## Provided information

::::::

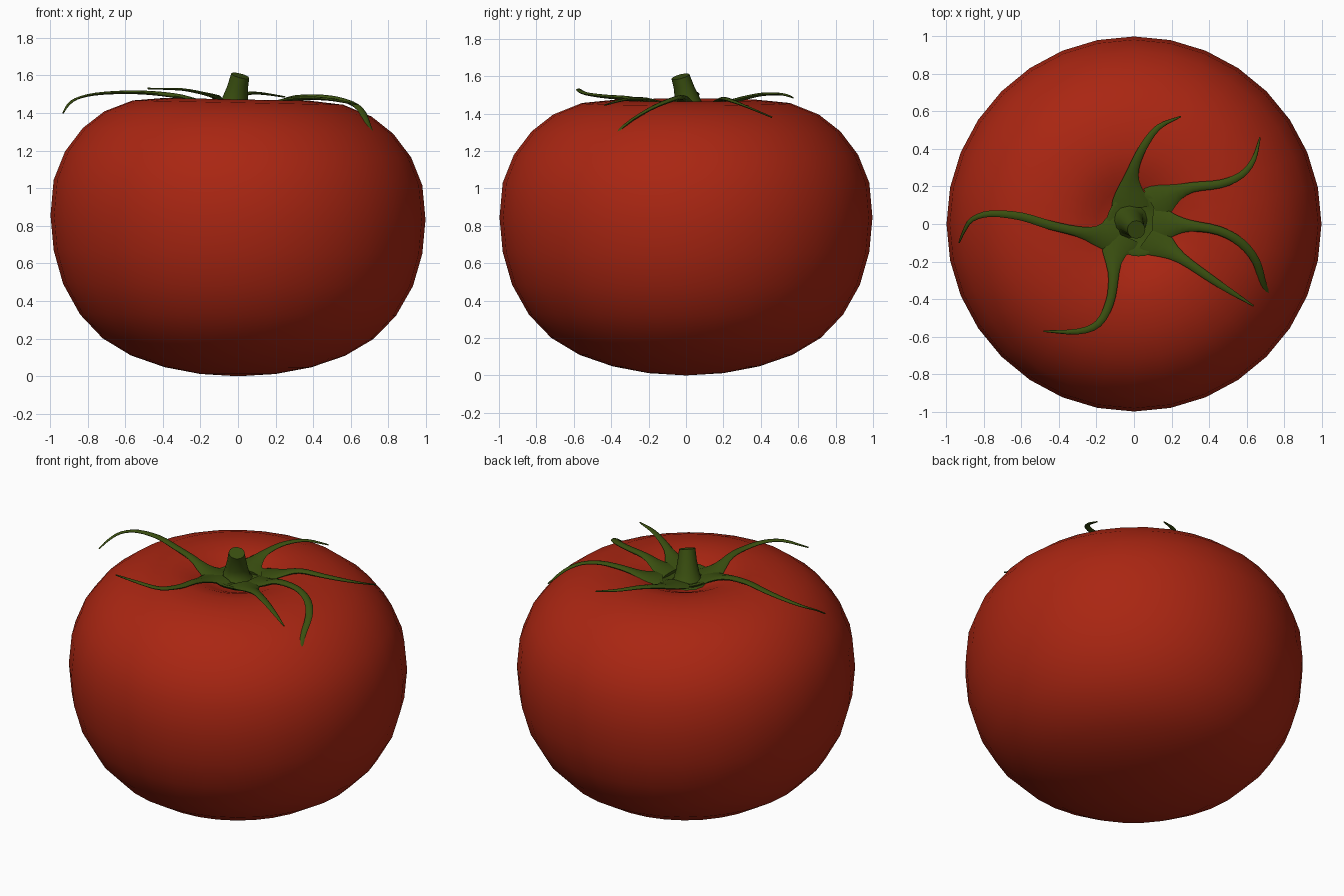
import bpy, bmesh, math
from mathutils import Vector

if "Cube" in bpy.data.objects:
    bpy.data.objects.remove(bpy.data.objects["Cube"])


def material(name, rgb):
    m = bpy.data.materials.new(name)
    m.diffuse_color = (*rgb, 1)
    m.use_nodes = True
    m.node_tree.nodes["Principled BSDF"].inputs["Base Color"].default_value = m.diffuse_color
    return m


RED = material("tomato red", (0.40, 0.019, 0.006))
GREEN = material("stem green", (0.042, 0.078, 0.005))


def loft(name, rings, mat, angle=60):
    """Skin a list of closed rings; a ring of one point closes to a tip."""
    bm = bmesh.new()
    vs = [[bm.verts.new(p) for p in r] for r in rings]
    for a, b in zip(vs, vs[1:]):
        n = max(len(a), len(b))
        for i in range(n):
            j = (i + 1) % n
            if len(a) == 1:
                bm.faces.new((a[0], b[j], b[i]))
            elif len(b) == 1:
                bm.faces.new((a[i], a[j], b[0]))
            else:
                bm.faces.new((a[i], a[j], b[j], b[i]))
    for ring in (vs[0], vs[-1]):
        if len(ring) > 2:
            bm.faces.new(ring)
    bmesh.ops.recalc_face_normals(bm, faces=bm.faces)
    me = bpy.data.meshes.new(name)
    bm.to_mesh(me)
    bm.free()
    me.materials.append(mat)
    ob = bpy.data.objects.new(name, me)
    bpy.context.collection.objects.link(ob)
    bpy.ops.object.select_all(action='DESELECT')
    ob.select_set(True)
    bpy.context.view_layer.objects.active = ob
    bpy.ops.object.shade_smooth_by_angle(angle=math.radians(angle))
    return ob


def circle(r, z, n, cx=0, cy=0):
    if r == 0:
        return [(cx, cy, z)]
    return [(cx + r * math.cos(i * math.tau / n), cy + r * math.sin(i * math.tau / n), z)
            for i in range(n)]


# fruit: revolved profile with a dimple, top leaning very slightly to the right
profile = [(0, 0), (.2, .012), (.39, .048), (.57, .11), (.72, .2), (.84, .325),
           (.93, .485), (.98, .66), (.997, .845), (.98, 1.03), (.92, 1.18),
           (.825, 1.305), (.71, 1.395), (.56, 1.455), (.39, 1.472),
           (.28, 1.452), (.2, 1.42), (.1, 1.375), (0, 1.36)]
rings = [[(x, y, z - 0.014 * x * z) for x, y, z in circle(r, z, 32)] for r, z in profile]
for r in (rings[0], rings[-1]):
    assert len(r) == 1
loft("tomato_fruit", rings, RED, 80)

# calyx hub: shallow green dish in the dimple
hub = [(0, 1.375), (.09, 1.385), (.165, 1.425), (.172, 1.438), (.155, 1.442),
       (.11, 1.422), (.07, 1.418), (0, 1.418)]
loft("calyx_hub", [circle(r, z, 32, 0.025, 0.0) for r, z in hub], GREEN, 80)

# stem: tapered, leaning to the front right, with a slanted cut
stem = [(.11, 1.405, -.025, .02), (.082, 1.43, -.025, .02), (.068, 1.48, -.016, .008),
        (.056, 1.54, -.002, -.01), (.048, 1.598, .012, -.03)]
srings = [circle(r, z, 12, cx, cy) for r, z, cx, cy in stem]
srings[-1] = [(x, y, z - 0.25 * (x - .012) + 0.25 * (y + .03)) for x, y, z in srings[-1]]
loft("stem", srings, GREEN, 50)


def smooth_path(pts, sub=3):
    """Catmull-Rom curve through the points."""
    p = [Vector(q) for q in pts]
    p = [2 * p[0] - p[1]] + p + [2 * p[-1] - p[-2]]
    out = []
    for a, b, c, d in zip(p, p[1:], p[2:], p[3:]):
        for k in range(sub):
            t = k / sub
            out.append(0.5 * (2 * b + (c - a) * t + (2 * a - 5 * b + 4 * c - d) * t * t
                              + (3 * b - a - 3 * c + d) * t ** 3))
    return out + [p[-2]]


def sepal(name, pts):
    """Flattened tapering strip, flared at the root."""
    path = smooth_path(pts)
    length = [0]
    for a, b in zip(path, path[1:]):
        length.append(length[-1] + (b - a).length)
    rings = []
    for i, c in enumerate(path):
        t = (path[min(i + 1, len(path) - 1)] - path[max(i - 1, 0)]).normalized()
        side = t.cross(Vector((0, 0, 1))).normalized()
        up = side.cross(t)
        s = length[i]
        u = s / length[-1]
        w = 0.075 * math.exp(-(s / 0.13) ** 2) + 0.021 * (1 - u ** 3) + 0.004
        h = 0.012 * (1 - u) + 0.004
        rings.append([c + side * w * math.cos(k * math.tau / 8) + up * h * math.sin(k * math.tau / 8)
                      for k in range(8)])
    loft(name, rings, GREEN, 80)


# sepals: six curling strips
sepal("sepal_right", [(.10, 0, 1.425), (.2, -.005, 1.445), (.3, -.01, 1.48), (.45, -.035, 1.485),
                      (.57, -.1, 1.465), (.65, -.2, 1.42), (.69, -.33, 1.335),
                      (.74, -.44, 1.215), (.80, -.5, 1.06)])
sepal("sepal_front_right", [(.08, -.06, 1.425), (.17, -.125, 1.445), (.3, -.215, 1.475),
                            (.46, -.325, 1.475), (.635, -.435, 1.445)])
sepal("sepal_front", [(-.07, -.06, 1.425), (-.105, -.16, 1.445), (-.11, -.3, 1.48),
                      (-.13, -.42, 1.49), (-.19, -.53, 1.505), (-.3, -.572, 1.525),
                      (-.48, -.57, 1.53)])
sepal("sepal_left", [(-.08, -.04, 1.425), (-.17, -.065, 1.445), (-.3, -.04, 1.485), (-.45, -.005, 1.505),
                     (-.6, .04, 1.51), (-.76, .055, 1.5), (-.86, .025, 1.475),
                     (-.905, -.04, 1.44), (-.93, -.1, 1.4)])
sepal("sepal_back", [(-.02, .09, 1.425), (-.02, .2, 1.45), (0, .3, 1.48), (.05, .41, 1.503),
                     (.13, .515, 1.503), (.25, .572, 1.485)])
sepal("sepal_back_right", [(.10, .1, 1.425), (.2, .155, 1.445), (.31, .195, 1.475), (.46, .213, 1.477),
                           (.57, .26, 1.462), (.635, .34, 1.43), (.67, .46, 1.38)])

::::::

## Directions for this task
The result should be the same data as above, line for line, with the pictures gone.

## Completed exercise
import bpy, bmesh, math
from mathutils import Vector

if "Cube" in bpy.data.objects:
    bpy.data.objects.remove(bpy.data.objects["Cube"])


def material(name, rgb):
    m = bpy.data.materials.new(name)
    m.diffuse_color = (*rgb, 1)
    m.use_nodes = True
    m.node_tree.nodes["Principled BSDF"].inputs["Base Color"].default_value = m.diffuse_color
    return m


RED = material("tomato red", (0.40, 0.019, 0.006))
GREEN = material("stem green", (0.042, 0.078, 0.005))


def loft(name, rings, mat, angle=60):
    """Skin a list of closed rings; a ring of one point closes to a tip."""
    bm = bmesh.new()
    vs = [[bm.verts.new(p) for p in r] for r in rings]
    for a, b in zip(vs, vs[1:]):
        n = max(len(a), len(b))
        for i in range(n):
            j = (i + 1) % n
            if len(a) == 1:
                bm.faces.new((a[0], b[j], b[i]))
            elif len(b) == 1:
                bm.faces.new((a[i], a[j], b[0]))
            else:
                bm.faces.new((a[i], a[j], b[j], b[i]))
    for ring in (vs[0], vs[-1]):
        if len(ring) > 2:
            bm.faces.new(ring)
    bmesh.ops.recalc_face_normals(bm, faces=bm.faces)
    me = bpy.data.meshes.new(name)
    bm.to_mesh(me)
    bm.free()
    me.materials.append(mat)
    ob = bpy.data.objects.new(name, me)
    bpy.context.collection.objects.link(ob)
    bpy.ops.object.select_all(action='DESELECT')
    ob.select_set(True)
    bpy.context.view_layer.objects.active = ob
    bpy.ops.object.shade_smooth_by_angle(angle=math.radians(angle))
    return ob


def circle(r, z, n, cx=0, cy=0):
    if r == 0:
        return [(cx, cy, z)]
    return [(cx + r * math.cos(i * math.tau / n), cy + r * math.sin(i * math.tau / n), z)
            for i in range(n)]


# fruit: revolved profile with a dimple, top leaning very slightly to the right
profile = [(0, 0), (.2, .012), (.39, .048), (.57, .11), (.72, .2), (.84, .325),
           (.93, .485), (.98, .66), (.997, .845), (.98, 1.03), (.92, 1.18),
           (.825, 1.305), (.71, 1.395), (.56, 1.455), (.39, 1.472),
           (.28, 1.452), (.2, 1.42), (.1, 1.375), (0, 1.36)]
rings = [[(x, y, z - 0.014 * x * z) for x, y, z in circle(r, z, 32)] for r, z in profile]
for r in (rings[0], rings[-1]):
    assert len(r) == 1
loft("tomato_fruit", rings, RED, 80)

# calyx hub: shallow green dish in the dimple
hub = [(0, 1.375), (.09, 1.385), (.165, 1.425), (.172, 1.438), (.155, 1.442),
       (.11, 1.422), (.07, 1.418), (0, 1.418)]
loft("calyx_hub", [circle(r, z, 32, 0.025, 0.0) for r, z in hub], GREEN, 80)

# stem: tapered, leaning to the front right, with a slanted cut
stem = [(.11, 1.405, -.025, .02), (.082, 1.43, -.025, .02), (.068, 1.48, -.016, .008),
        (.056, 1.54, -.002, -.01), (.048, 1.598, .012, -.03)]
srings = [circle(r, z, 12, cx, cy) for r, z, cx, cy in stem]
srings[-1] = [(x, y, z - 0.25 * (x - .012) + 0.25 * (y + .03)) for x, y, z in srings[-1]]
loft("stem", srings, GREEN, 50)


def smooth_path(pts, sub=3):
    """Catmull-Rom curve through the points."""
    p = [Vector(q) for q in pts]
    p = [2 * p[0] - p[1]] + p + [2 * p[-1] - p[-2]]
    out = []
    for a, b, c, d in zip(p, p[1:], p[2:], p[3:]):
        for k in range(sub):
            t = k / sub
            out.append(0.5 * (2 * b + (c - a) * t + (2 * a - 5 * b + 4 * c - d) * t * t
                              + (3 * b - a - 3 * c + d) * t ** 3))
    return out + [p[-2]]


def sepal(name, pts):
    """Flattened tapering strip, flared at the root."""
    path = smooth_path(pts)
    length = [0]
    for a, b in zip(path, path[1:]):
        length.append(length[-1] + (b - a).length)
    rings = []
    for i, c in enumerate(path):
        t = (path[min(i + 1, len(path) - 1)] - path[max(i - 1, 0)]).normalized()
        side = t.cross(Vector((0, 0, 1))).normalized()
        up = side.cross(t)
        s = length[i]
        u = s / length[-1]
        w = 0.075 * math.exp(-(s / 0.13) ** 2) + 0.021 * (1 - u ** 3) + 0.004
        h = 0.012 * (1 - u) + 0.004
        rings.append([c + side * w * math.cos(k * math.tau / 8) + up * h * math.sin(k * math.tau / 8)
                      for k in range(8)])
    loft(name, rings, GREEN, 80)


# sepals: six curling strips
sepal("sepal_right", [(.10, 0, 1.425), (.2, -.005, 1.445), (.3, -.01, 1.48), (.45, -.035, 1.485),
                      (.57, -.1, 1.465), (.65, -.2, 1.42), (.69, -.33, 1.335),
                      (.74, -.44, 1.215), (.80, -.5, 1.06)])
sepal("sepal_front_right", [(.08, -.06, 1.425), (.17, -.125, 1.445), (.3, -.215, 1.475),
                            (.46, -.325, 1.475), (.635, -.435, 1.445)])
sepal("sepal_front", [(-.07, -.06, 1.425), (-.105, -.16, 1.445), (-.11, -.3, 1.48),
                      (-.13, -.42, 1.49), (-.19, -.53, 1.505), (-.3, -.572, 1.525),
                      (-.48, -.57, 1.53)])
sepal("sepal_left", [(-.08, -.04, 1.425), (-.17, -.065, 1.445), (-.3, -.04, 1.485), (-.45, -.005, 1.505),
                     (-.6, .04, 1.51), (-.76, .055, 1.5), (-.86, .025, 1.475),
                     (-.905, -.04, 1.44), (-.93, -.1, 1.4)])
sepal("sepal_back", [(-.02, .09, 1.425), (-.02, .2, 1.45), (0, .3, 1.48), (.05, .41, 1.503),
                     (.13, .515, 1.503), (.25, .572, 1.485)])
sepal("sepal_back_right", [(.10, .1, 1.425), (.2, .155, 1.445), (.31, .195, 1.475), (.46, .213, 1.477),
                           (.57, .26, 1.462), (.635, .34, 1.43), (.67, .46, 1.38)])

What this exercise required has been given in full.